Task brief => Take the entries below and write them out exactly, with each picture removed.
=== Begin Enclosure ===
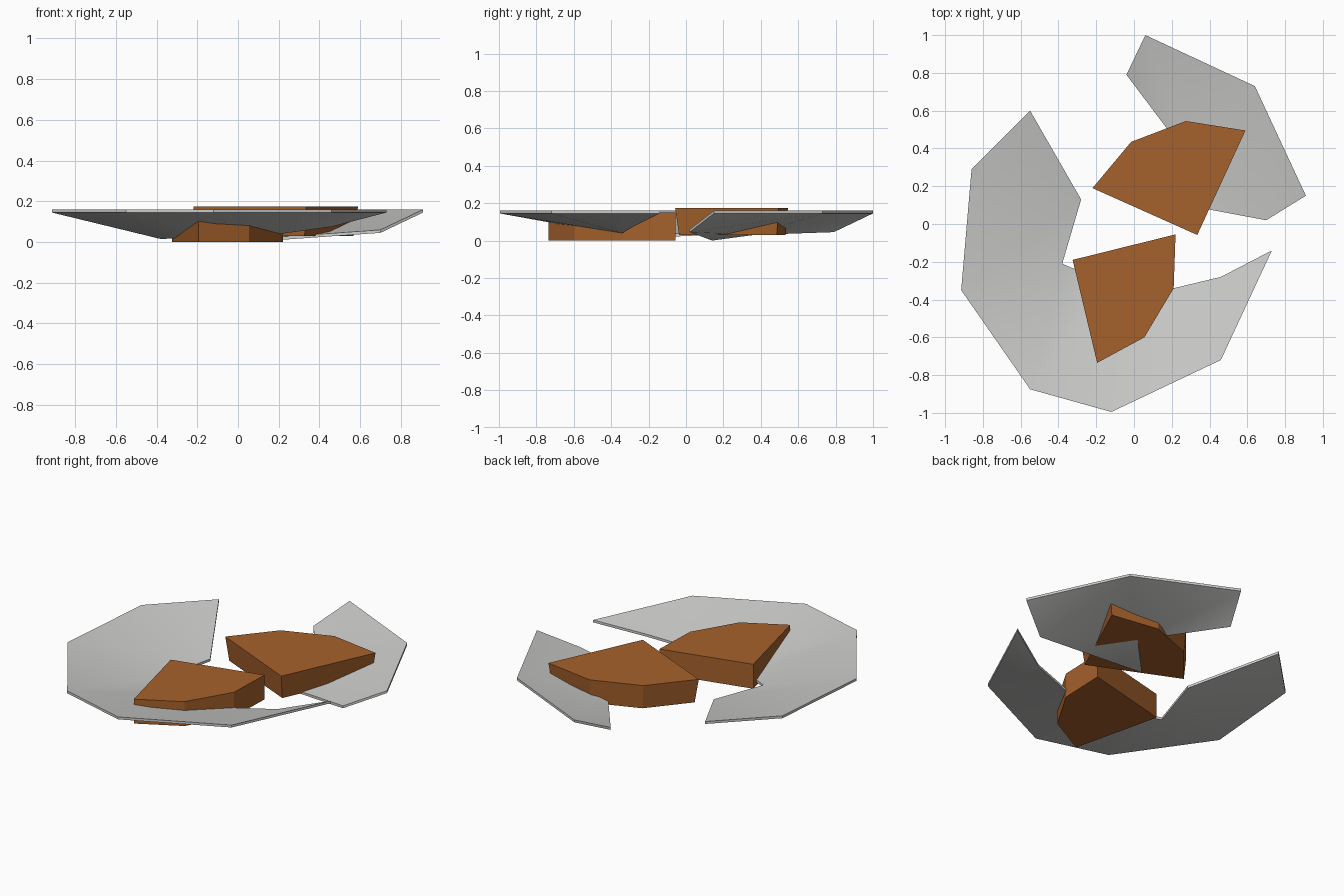
import bpy
import bmesh

if "Cube" in bpy.data.objects:
    bpy.data.objects.remove(bpy.data.objects["Cube"])


def material(name, rgb):
    m = bpy.data.materials.new(name)
    m.diffuse_color = (*rgb, 1)
    m.use_nodes = True
    m.node_tree.nodes["Principled BSDF"].inputs["Base Color"].default_value = m.diffuse_color
    return m


clay = material("pale grey", (0.6, 0.6, 0.59))
wood = material("warm brown", (0.38, 0.12, 0.025))


def add_object(name, bm, mat):
    bmesh.ops.recalc_face_normals(bm, faces=bm.faces[:])
    mesh = bpy.data.meshes.new(name)
    bm.to_mesh(mesh)
    bm.free()
    obj = bpy.data.objects.new(name, mesh)
    bpy.context.collection.objects.link(obj)
    mesh.materials.append(mat)
    return obj


def shard(name, rim, inner, faces, thick=0.015, rim_z=0.145):
    """Thin dished shell: level rim, low broken inner edge."""
    pts = [(x, y, rim_z) for x, y in rim] + inner
    bm = bmesh.new()
    low = [bm.verts.new(p) for p in pts]
    top = [bm.verts.new((x, y, z + thick)) for x, y, z in pts]
    for f in faces:
        bm.faces.new([top[i] for i in f])
        bm.faces.new([low[i] for i in reversed(f)])
    n = len(pts)
    for i in range(n):
        j = (i + 1) % n
        bm.faces.new((low[i], low[j], top[j], top[i]))
    obj = add_object(name, bm, clay)
    bpy.ops.object.select_all(action='DESELECT')
    obj.select_set(True)
    bpy.context.view_layer.objects.active = obj
    bpy.ops.object.shade_smooth_by_angle(angle=0.52)


def chunk(name, outline, z0, z1, taper):
    """Flat-topped prism whose base is scaled about its middle."""
    cx = sum(p[0] for p in outline) / len(outline)
    cy = sum(p[1] for p in outline) / len(outline)
    bm = bmesh.new()
    top = [bm.verts.new((x, y, z1)) for x, y in outline]
    low = [bm.verts.new((cx + (x - cx) * taper, cy + (y - cy) * taper, z0))
           for x, y in outline]
    bm.faces.new(top)
    bm.faces.new(low[::-1])
    n = len(outline)
    for i in range(n):
        j = (i + 1) % n
        bm.faces.new((low[i], low[j], top[j], top[i]))
    add_object(name, bm, wood)


# Large crescent of the broken dish
shard("large_dish_shard",
      [(-.55, .60), (-.86, .29), (-.915, -.35), (-.55, -.875),
       (-.12, -.995), (.46, -.72), (.73, -.14)],
      [(.46, -.28, .075), (.21, -.34, .04), (-.10, -.33, .025),
       (-.38, -.21, .015), (-.28, .13, .03)],
      [(0, 1, 11), (1, 2, 11), (11, 2, 10), (2, 3, 10), (10, 3, 9),
       (3, 4, 9), (9, 4, 8), (4, 5, 8), (8, 5, 7), (5, 6, 7)])

# Small shard behind
shard("small_dish_shard",
      [(.06, 1.0), (.64, .73), (.91, .15)],
      [(.70, .02, .045), (.06, .14, 0), (.28, .365, .03), (-.04, .79, .045)],
      [(0, 6, 5), (0, 5, 1), (1, 5, 3), (1, 3, 2), (5, 4, 3)])

# Two brown chunks
chunk("front_chunk", [(-.325, -.19), (-.195, -.735), (.055, -.60),
                      (.21, -.34), (.22, -.055)], 0, .15, 1)
chunk("back_chunk", [(-.22, .19), (.335, -.058), (.59, .495),
                     (.275, .545), (-.015, .435)], .03, .175, .945)
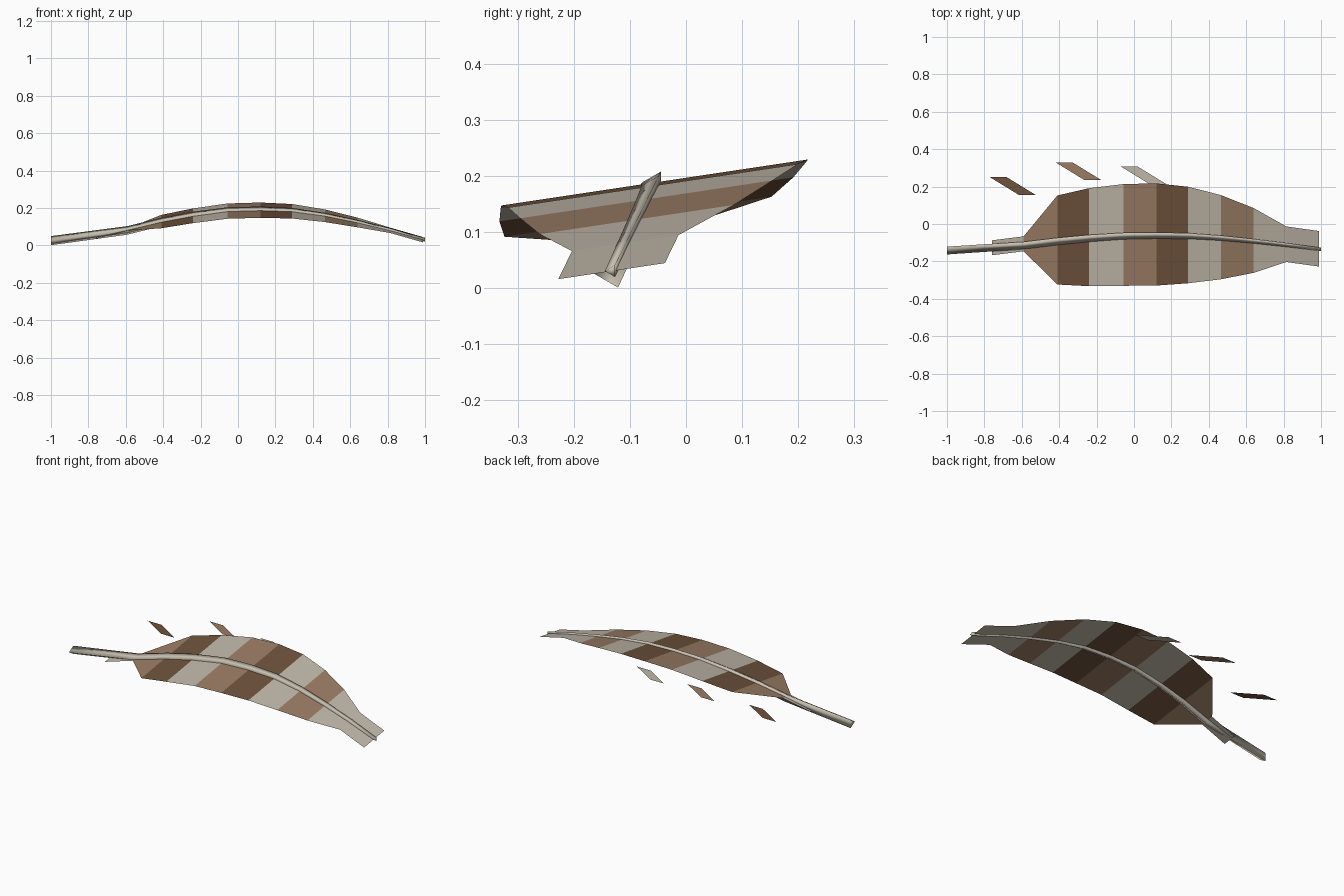
import bpy
import bmesh
from math import cos, sin, pi

cube = bpy.data.objects.get("Cube")
if cube:
    bpy.data.objects.remove(cube, do_unlink=True)


def material(name, rgb):
    mat = bpy.data.materials.new(name)
    mat.use_nodes = True
    color = (*rgb, 1)
    mat.diffuse_color = color
    bsdf = next(n for n in mat.node_tree.nodes if n.type == "BSDF_PRINCIPLED")
    bsdf.inputs["Base Color"].default_value = color
    return mat


pale = material("pale_barb", (0.52, 0.47, 0.39))
tan = material("tan_barb", (0.32, 0.20, 0.125))
brown = material("dark_brown_barb", (0.155, 0.085, 0.045))
ivory = material("ivory_shaft", (0.58, 0.53, 0.44))


def finish(name, bm, mats):
    bm.normal_update()
    mesh = bpy.data.meshes.new(name)
    bm.to_mesh(mesh)
    bm.free()
    for mat in mats:
        mesh.materials.append(mat)
    obj = bpy.data.objects.new(name, mesh)
    bpy.context.collection.objects.link(obj)
    return obj


def center_y(z):
    # The arch of the feather lies in a leaning plane
    return -0.135 + 0.485 * (z - 0.025)


# Vane: banded strip given as (x, centre height, half width)
SLOPE = 0.15
stations = [
    (-0.76, 0.041, 0.04), (-0.59, 0.085, 0.04), (-0.41, 0.127, 0.238),
    (-0.24, 0.158, 0.262), (-0.055, 0.183, 0.272), (0.12, 0.188, 0.273),
    (0.29, 0.182, 0.258), (0.465, 0.158, 0.225), (0.64, 0.122, 0.173),
    (0.815, 0.08, 0.095), (0.99, 0.03, 0.095),
]
bands = [0, 1, 2, 0, 1, 2, 0, 1, 0, 0]
bm = bmesh.new()
rows = []
for x, z, half in stations:
    y = center_y(z)
    rows.append([bm.verts.new((x, y + s * half, z + s * half * SLOPE)) for s in (-1, 1)])
for a, b, band in zip(rows, rows[1:], bands):
    bm.faces.new((a[0], b[0], b[1], a[1])).material_index = band
finish("vane", bm, [pale, tan, brown])

# Shaft: tapering three-sided tube given as (x, centre height, radius)
path = [
    (-1, 0.025, 0.028), (-0.59, 0.08, 0.0265), (-0.41, 0.125, 0.026),
    (-0.24, 0.158, 0.025), (-0.055, 0.183, 0.0235), (0.12, 0.188, 0.0225),
    (0.29, 0.182, 0.0205), (0.465, 0.158, 0.018), (0.64, 0.122, 0.016),
    (0.815, 0.08, 0.014), (1, 0.03, 0.012),
]
SIDES = 3
bm = bmesh.new()
rings = []
for x, z, r in path:
    y = center_y(z)
    angles = [pi + 2 * pi * i / SIDES for i in range(SIDES)]
    rings.append([bm.verts.new((x, y + r * cos(t), z + r * sin(t))) for t in angles])
for a, b in zip(rings, rings[1:]):
    for i in range(SIDES):
        j = (i + 1) % SIDES
        bm.faces.new((a[i], a[j], b[j], b[i]))
bm.faces.new(rings[0])
bm.faces.new(rings[-1])
bmesh.ops.recalc_face_normals(bm, faces=bm.faces)
for face in bm.faces:
    face.smooth = True
finish("shaft", bm, [ivory])

# Loose tufts: flat slanted slivers floating beside the vane
tufts = [
    ("rear_tuft", -0.77, 0.25, 0.118, brown),
    ("middle_tuft", -0.42, 0.33, 0.178, tan),
    ("front_tuft", -0.07, 0.307, 0.181, pale),
]
for name, x, y, z, mat in tufts:
    bm = bmesh.new()
    outline = [(0, 0), (0.155, -0.095), (0.245, -0.095), (0.09, 0)]
    bm.faces.new([bm.verts.new((x + dx, y + dy, z)) for dx, dy in outline])
    finish(name, bm, [mat])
=== End Enclosure ===
Exercise answer =>
import bpy
import bmesh

if "Cube" in bpy.data.objects:
    bpy.data.objects.remove(bpy.data.objects["Cube"])


def material(name, rgb):
    m = bpy.data.materials.new(name)
    m.diffuse_color = (*rgb, 1)
    m.use_nodes = True
    m.node_tree.nodes["Principled BSDF"].inputs["Base Color"].default_value = m.diffuse_color
    return m


clay = material("pale grey", (0.6, 0.6, 0.59))
wood = material("warm brown", (0.38, 0.12, 0.025))


def add_object(name, bm, mat):
    bmesh.ops.recalc_face_normals(bm, faces=bm.faces[:])
    mesh = bpy.data.meshes.new(name)
    bm.to_mesh(mesh)
    bm.free()
    obj = bpy.data.objects.new(name, mesh)
    bpy.context.collection.objects.link(obj)
    mesh.materials.append(mat)
    return obj


def shard(name, rim, inner, faces, thick=0.015, rim_z=0.145):
    """Thin dished shell: level rim, low broken inner edge."""
    pts = [(x, y, rim_z) for x, y in rim] + inner
    bm = bmesh.new()
    low = [bm.verts.new(p) for p in pts]
    top = [bm.verts.new((x, y, z + thick)) for x, y, z in pts]
    for f in faces:
        bm.faces.new([top[i] for i in f])
        bm.faces.new([low[i] for i in reversed(f)])
    n = len(pts)
    for i in range(n):
        j = (i + 1) % n
        bm.faces.new((low[i], low[j], top[j], top[i]))
    obj = add_object(name, bm, clay)
    bpy.ops.object.select_all(action='DESELECT')
    obj.select_set(True)
    bpy.context.view_layer.objects.active = obj
    bpy.ops.object.shade_smooth_by_angle(angle=0.52)


def chunk(name, outline, z0, z1, taper):
    """Flat-topped prism whose base is scaled about its middle."""
    cx = sum(p[0] for p in outline) / len(outline)
    cy = sum(p[1] for p in outline) / len(outline)
    bm = bmesh.new()
    top = [bm.verts.new((x, y, z1)) for x, y in outline]
    low = [bm.verts.new((cx + (x - cx) * taper, cy + (y - cy) * taper, z0))
           for x, y in outline]
    bm.faces.new(top)
    bm.faces.new(low[::-1])
    n = len(outline)
    for i in range(n):
        j = (i + 1) % n
        bm.faces.new((low[i], low[j], top[j], top[i]))
    add_object(name, bm, wood)


# Large crescent of the broken dish
shard("large_dish_shard",
      [(-.55, .60), (-.86, .29), (-.915, -.35), (-.55, -.875),
       (-.12, -.995), (.46, -.72), (.73, -.14)],
      [(.46, -.28, .075), (.21, -.34, .04), (-.10, -.33, .025),
       (-.38, -.21, .015), (-.28, .13, .03)],
      [(0, 1, 11), (1, 2, 11), (11, 2, 10), (2, 3, 10), (10, 3, 9),
       (3, 4, 9), (9, 4, 8), (4, 5, 8), (8, 5, 7), (5, 6, 7)])

# Small shard behind
shard("small_dish_shard",
      [(.06, 1.0), (.64, .73), (.91, .15)],
      [(.70, .02, .045), (.06, .14, 0), (.28, .365, .03), (-.04, .79, .045)],
      [(0, 6, 5), (0, 5, 1), (1, 5, 3), (1, 3, 2), (5, 4, 3)])

# Two brown chunks
chunk("front_chunk", [(-.325, -.19), (-.195, -.735), (.055, -.60),
                      (.21, -.34), (.22, -.055)], 0, .15, 1)
chunk("back_chunk", [(-.22, .19), (.335, -.058), (.59, .495),
                     (.275, .545), (-.015, .435)], .03, .175, .945)
import bpy
import bmesh
from math import cos, sin, pi

cube = bpy.data.objects.get("Cube")
if cube:
    bpy.data.objects.remove(cube, do_unlink=True)


def material(name, rgb):
    mat = bpy.data.materials.new(name)
    mat.use_nodes = True
    color = (*rgb, 1)
    mat.diffuse_color = color
    bsdf = next(n for n in mat.node_tree.nodes if n.type == "BSDF_PRINCIPLED")
    bsdf.inputs["Base Color"].default_value = color
    return mat


pale = material("pale_barb", (0.52, 0.47, 0.39))
tan = material("tan_barb", (0.32, 0.20, 0.125))
brown = material("dark_brown_barb", (0.155, 0.085, 0.045))
ivory = material("ivory_shaft", (0.58, 0.53, 0.44))


def finish(name, bm, mats):
    bm.normal_update()
    mesh = bpy.data.meshes.new(name)
    bm.to_mesh(mesh)
    bm.free()
    for mat in mats:
        mesh.materials.append(mat)
    obj = bpy.data.objects.new(name, mesh)
    bpy.context.collection.objects.link(obj)
    return obj


def center_y(z):
    # The arch of the feather lies in a leaning plane
    return -0.135 + 0.485 * (z - 0.025)


# Vane: banded strip given as (x, centre height, half width)
SLOPE = 0.15
stations = [
    (-0.76, 0.041, 0.04), (-0.59, 0.085, 0.04), (-0.41, 0.127, 0.238),
    (-0.24, 0.158, 0.262), (-0.055, 0.183, 0.272), (0.12, 0.188, 0.273),
    (0.29, 0.182, 0.258), (0.465, 0.158, 0.225), (0.64, 0.122, 0.173),
    (0.815, 0.08, 0.095), (0.99, 0.03, 0.095),
]
bands = [0, 1, 2, 0, 1, 2, 0, 1, 0, 0]
bm = bmesh.new()
rows = []
for x, z, half in stations:
    y = center_y(z)
    rows.append([bm.verts.new((x, y + s * half, z + s * half * SLOPE)) for s in (-1, 1)])
for a, b, band in zip(rows, rows[1:], bands):
    bm.faces.new((a[0], b[0], b[1], a[1])).material_index = band
finish("vane", bm, [pale, tan, brown])

# Shaft: tapering three-sided tube given as (x, centre height, radius)
path = [
    (-1, 0.025, 0.028), (-0.59, 0.08, 0.0265), (-0.41, 0.125, 0.026),
    (-0.24, 0.158, 0.025), (-0.055, 0.183, 0.0235), (0.12, 0.188, 0.0225),
    (0.29, 0.182, 0.0205), (0.465, 0.158, 0.018), (0.64, 0.122, 0.016),
    (0.815, 0.08, 0.014), (1, 0.03, 0.012),
]
SIDES = 3
bm = bmesh.new()
rings = []
for x, z, r in path:
    y = center_y(z)
    angles = [pi + 2 * pi * i / SIDES for i in range(SIDES)]
    rings.append([bm.verts.new((x, y + r * cos(t), z + r * sin(t))) for t in angles])
for a, b in zip(rings, rings[1:]):
    for i in range(SIDES):
        j = (i + 1) % SIDES
        bm.faces.new((a[i], a[j], b[j], b[i]))
bm.faces.new(rings[0])
bm.faces.new(rings[-1])
bmesh.ops.recalc_face_normals(bm, faces=bm.faces)
for face in bm.faces:
    face.smooth = True
finish("shaft", bm, [ivory])

# Loose tufts: flat slanted slivers floating beside the vane
tufts = [
    ("rear_tuft", -0.77, 0.25, 0.118, brown),
    ("middle_tuft", -0.42, 0.33, 0.178, tan),
    ("front_tuft", -0.07, 0.307, 0.181, pale),
]
for name, x, y, z, mat in tufts:
    bm = bmesh.new()
    outline = [(0, 0), (0.155, -0.095), (0.245, -0.095), (0.09, 0)]
    bm.faces.new([bm.verts.new((x + dx, y + dy, z)) for dx, dy in outline])
    finish(name, bm, [mat])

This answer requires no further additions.